Very low rainfall was recorded in this year's growing season from spring on. This, combined with high late August/early September temperatures at the end of the season brought about punishing conditions for the vines, causing speculation that the crop size would be smaller than 2008. However, thanks to a subsequent drop in temperatures and the arrival of rain showers, together with the strong resistance of the rustic and adaptable Verdejo variety and a substantial increase in the surface area of the vineyard, the 2009 vintage produced a record crop size, in which 96% was made up of white wine varietals, most of which was the Verdejo grape variety, with 47 million kilos, representing 82% of the white grapes harvested by the wineries.

The grapes had remained in very good health, thanks to the lack of rain and absence of dampness, which enabled the threat of botrytis or 'grey rot' (a disease typically found on grapes during periods of rain or severe dampness) to be kept at bay.
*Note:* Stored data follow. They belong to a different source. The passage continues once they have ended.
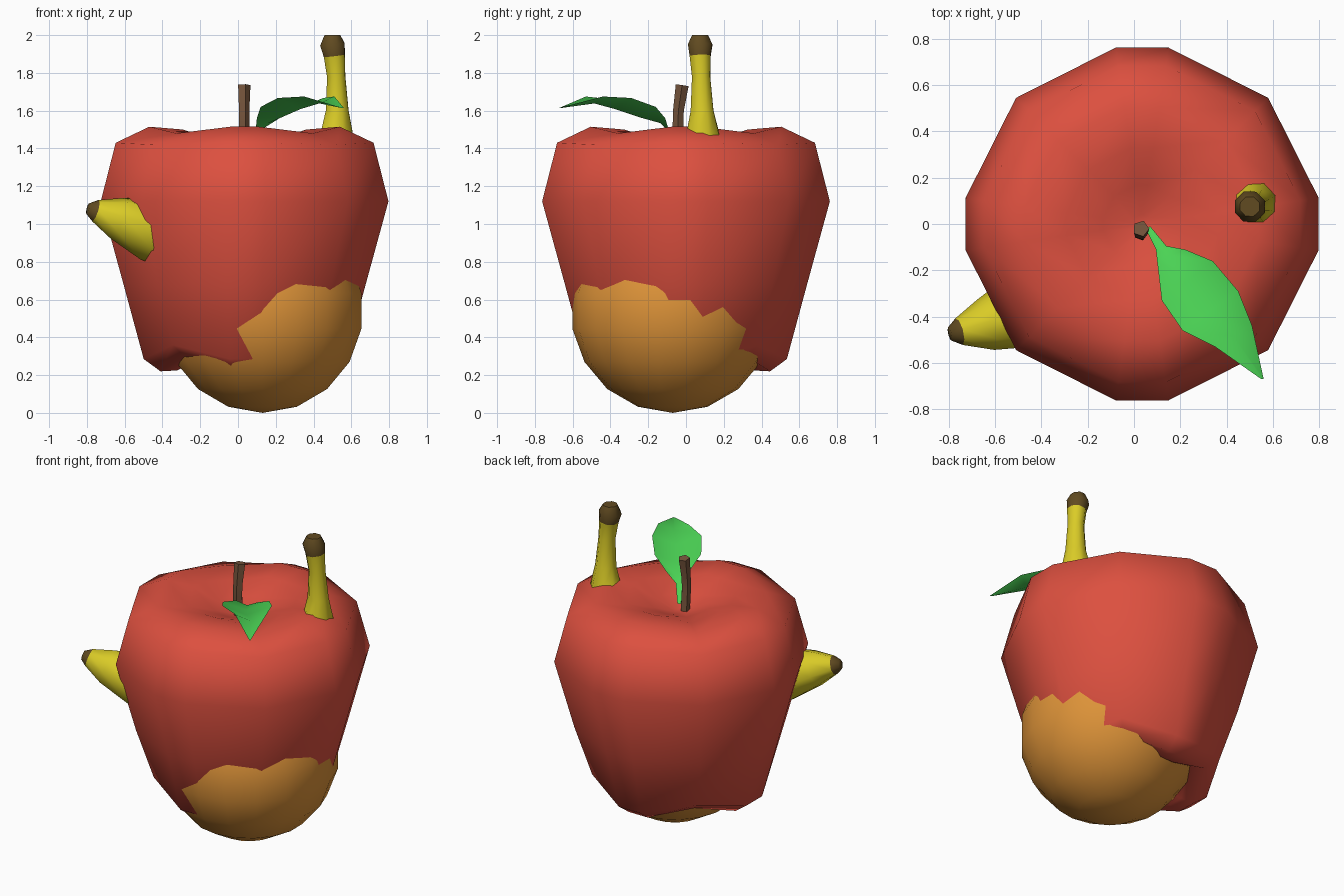
import bpy, bmesh, math
from mathutils import Vector

if "Cube" in bpy.data.objects:
    bpy.data.objects.remove(bpy.data.objects["Cube"])


def material(name, rgb):
    m = bpy.data.materials.new(name)
    m.diffuse_color = (*rgb, 1)
    m.use_nodes = True
    m.node_tree.nodes["Principled BSDF"].inputs["Base Color"].default_value = m.diffuse_color
    return m


RED = material("red_skin", (0.72, 0.08, 0.05))
ORANGE = material("orange_skin", (0.72, 0.29, 0.04))
YELLOW = material("yellow_skin", (0.70, 0.60, 0.02))
DARK = material("dark_brown", (0.12, 0.07, 0.015))
BROWN = material("stem_brown", (0.18, 0.09, 0.045))
GREEN = material("leaf_green", (0.07, 0.65, 0.09))


def make(name, verts, faces, mats, indices=None, angle=60):
    me = bpy.data.meshes.new(name)
    me.from_pydata(verts, [], faces)
    for m in mats:
        me.materials.append(m)
    for p in me.polygons:
        p.use_smooth = True
        if indices:
            p.material_index = indices[p.index]
    ob = bpy.data.objects.new(name, me)
    bpy.context.collection.objects.link(ob)
    me.set_sharp_from_angle(angle=math.radians(angle))
    return ob


def skin(rings):
    """Quads between successive closed rings, with end caps."""
    n = len(rings[0])
    verts = [v for r in rings for v in r]
    faces = [(k * n + i, k * n + (i + 1) % n, (k + 1) * n + (i + 1) % n, (k + 1) * n + i)
             for k in range(len(rings) - 1) for i in range(n)]
    faces.append(tuple(reversed(range(n))))
    faces.append(tuple(range((len(rings) - 1) * n, len(rings) * n)))
    return verts, faces


def tube(name, path, sides, mats, dark_segments=()):
    """Round tube along (x, y, z, radius) points."""
    pts = [Vector(p[:3]) for p in path]
    rings, u = [], Vector((0.3, -1, 0.1))
    for i, p in enumerate(pts):
        t = (pts[min(i + 1, len(pts) - 1)] - pts[max(i - 1, 0)]).normalized()
        u = (u - t * u.dot(t)).normalized()
        w = t.cross(u)
        rings.append([p + path[i][3] * (u * math.cos(a) + w * math.sin(a))
                      for a in (2 * math.pi * k / sides for k in range(sides))])
    verts, faces = skin(rings)
    idx = [1 if f // sides in dark_segments else 0 for f in range(len(faces) - 2)]
    idx += [len(mats) - 1] * 2
    return make(name, verts, faces, mats, idx)


# Apple: lathe with four lobes; radius, z on the lobes, z on the diagonals
profile = [(0.03, 0.36, 0.36), (0.20, 0.31, 0.36), (0.36, 0.225, 0.32), (0.45, 0.22, 0.30),
           (0.54, 0.285, 0.36), (0.648, 0.68, 0.68), (0.77, 1.12, 1.12), (0.69, 1.43, 1.42),
           (0.51, 1.515, 1.48), (0.33, 1.50, 1.465), (0.17, 1.44, 1.43), (0.04, 1.39, 1.39)]
angles = [q + d for q in (0, 90, 180, 270) for d in (-8.5, 8.5, 45)]
rings = [[(0.035 + r * math.cos(math.radians(a)), r * math.sin(math.radians(a)),
           zd if a % 90 == 45 else zl) for a in angles] for r, zl, zd in profile]
make("apple", *skin(rings), [RED], angle=75)

# Apple stem
tube("apple_stem", [(0.03, -0.03, 1.37, 0.03), (0.03, -0.042, 1.52, 0.03),
                    (0.03, -0.04, 1.60, 0.03), (0.03, -0.02, 1.735, 0.036)], 5, [BROWN])

# Leaf: rows of left edge, sunken midrib, right edge
rows = [((0.05, -0.02), (0.07, -0.01), 1.43), ((0.095, -0.11), (0.14, -0.095), 1.51),
        ((0.10, -0.16), (0.22, -0.11), 1.56), ((0.12, -0.33), (0.34, -0.16), 1.62),
        ((0.21, -0.46), (0.45, -0.29), 1.667), ((0.35, -0.53), (0.51, -0.44), 1.675),
        ((0.55, -0.67), (0.56, -0.67), 1.615)]
verts, faces = [], []
for (ax, ay), (bx, by), z in rows:
    sink = 0.2 * math.hypot(ax - bx, ay - by)
    verts += [(ax, ay, z), ((ax + bx) / 2, (ay + by) / 2, z - sink), (bx, by, z)]
for k in range(len(rows) - 1):
    for c in (0, 1):
        i = 3 * k + c
        faces.append((i, i + 3, i + 4, i + 1))
make("leaf", verts, faces, [GREEN])

# Banana: curves through the apple, showing its tip and its stalk
tube("banana", [(-0.795, -0.475, 1.08, 0.03), (-0.755, -0.465, 1.07, 0.06),
                (-0.64, -0.435, 1.03, 0.115), (-0.48, -0.38, 0.97, 0.165),
                (-0.12, -0.18, 0.88, 0.20), (0.25, 0.02, 0.98, 0.20),
                (0.46, 0.08, 1.22, 0.16), (0.525, 0.09, 1.45, 0.10),
                (0.525, 0.085, 1.60, 0.065), (0.52, 0.08, 1.78, 0.052),
                (0.51, 0.075, 1.89, 0.06), (0.50, 0.075, 1.95, 0.07),
                (0.50, 0.075, 2.0, 0.045)], 8, [YELLOW, DARK], (0, 10, 11))

# Orange: low-poly sphere pushing out of the apple's base
bm = bmesh.new()
bmesh.ops.create_uvsphere(bm, u_segments=18, v_segments=9, radius=0.54)
bmesh.ops.translate(bm, verts=bm.verts, vec=(0.13, -0.07, 0.54))
me = bpy.data.meshes.new("orange")
bm.to_mesh(me)
bm.free()
me.materials.append(ORANGE)
for p in me.polygons:
    p.use_smooth = True
ob = bpy.data.objects.new("orange", me)
bpy.context.collection.objects.link(ob)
Potential alcohol levels were just what the wine-makers wanted, and wineries were able to pick plot by plot, according to their own specific criteria and interest.

The Rueda harvest, which was mostly carried out at night [see photo above], began with the Sauvignon Blanc variety on the night of August 24th, ten days to two weeks ahead of normal picking dates on account of the hot weather during the last days of August and this varietal's shorter growing season in 2009. The Rueda harvest got into full swing between the 9 and 26 September, gradually winding down until these last few days, when the last batches were brought in to make special wines, such as semi-sweet and other types of wine.

Another noteworthy fact is that 88% of the harvest was picked by mechanical harvester. Carried out well, this system of picking is fast becoming an asset for wineries in their search for quality, thanks to the speed of picking and the possibility of harvesting at night-time, without sunlight and with low temperatures. This has resulted in the Rueda appellation becoming one of the most advanced wine regions in Spain.

The Rueda Regulatory Council, in addition to its five inspectors already operating in the appellation, took on 44 supervisors for this vintage to keep a watchful eye on the quality and the origin of the grapes, checking their source, the yields in the vineyards, the health and the quantities of the varietals that were brought in to each of the appellation's wineries, and rejecting those bunches and berries that did not conform to the standards set out in the regulations of the Regulatory Council.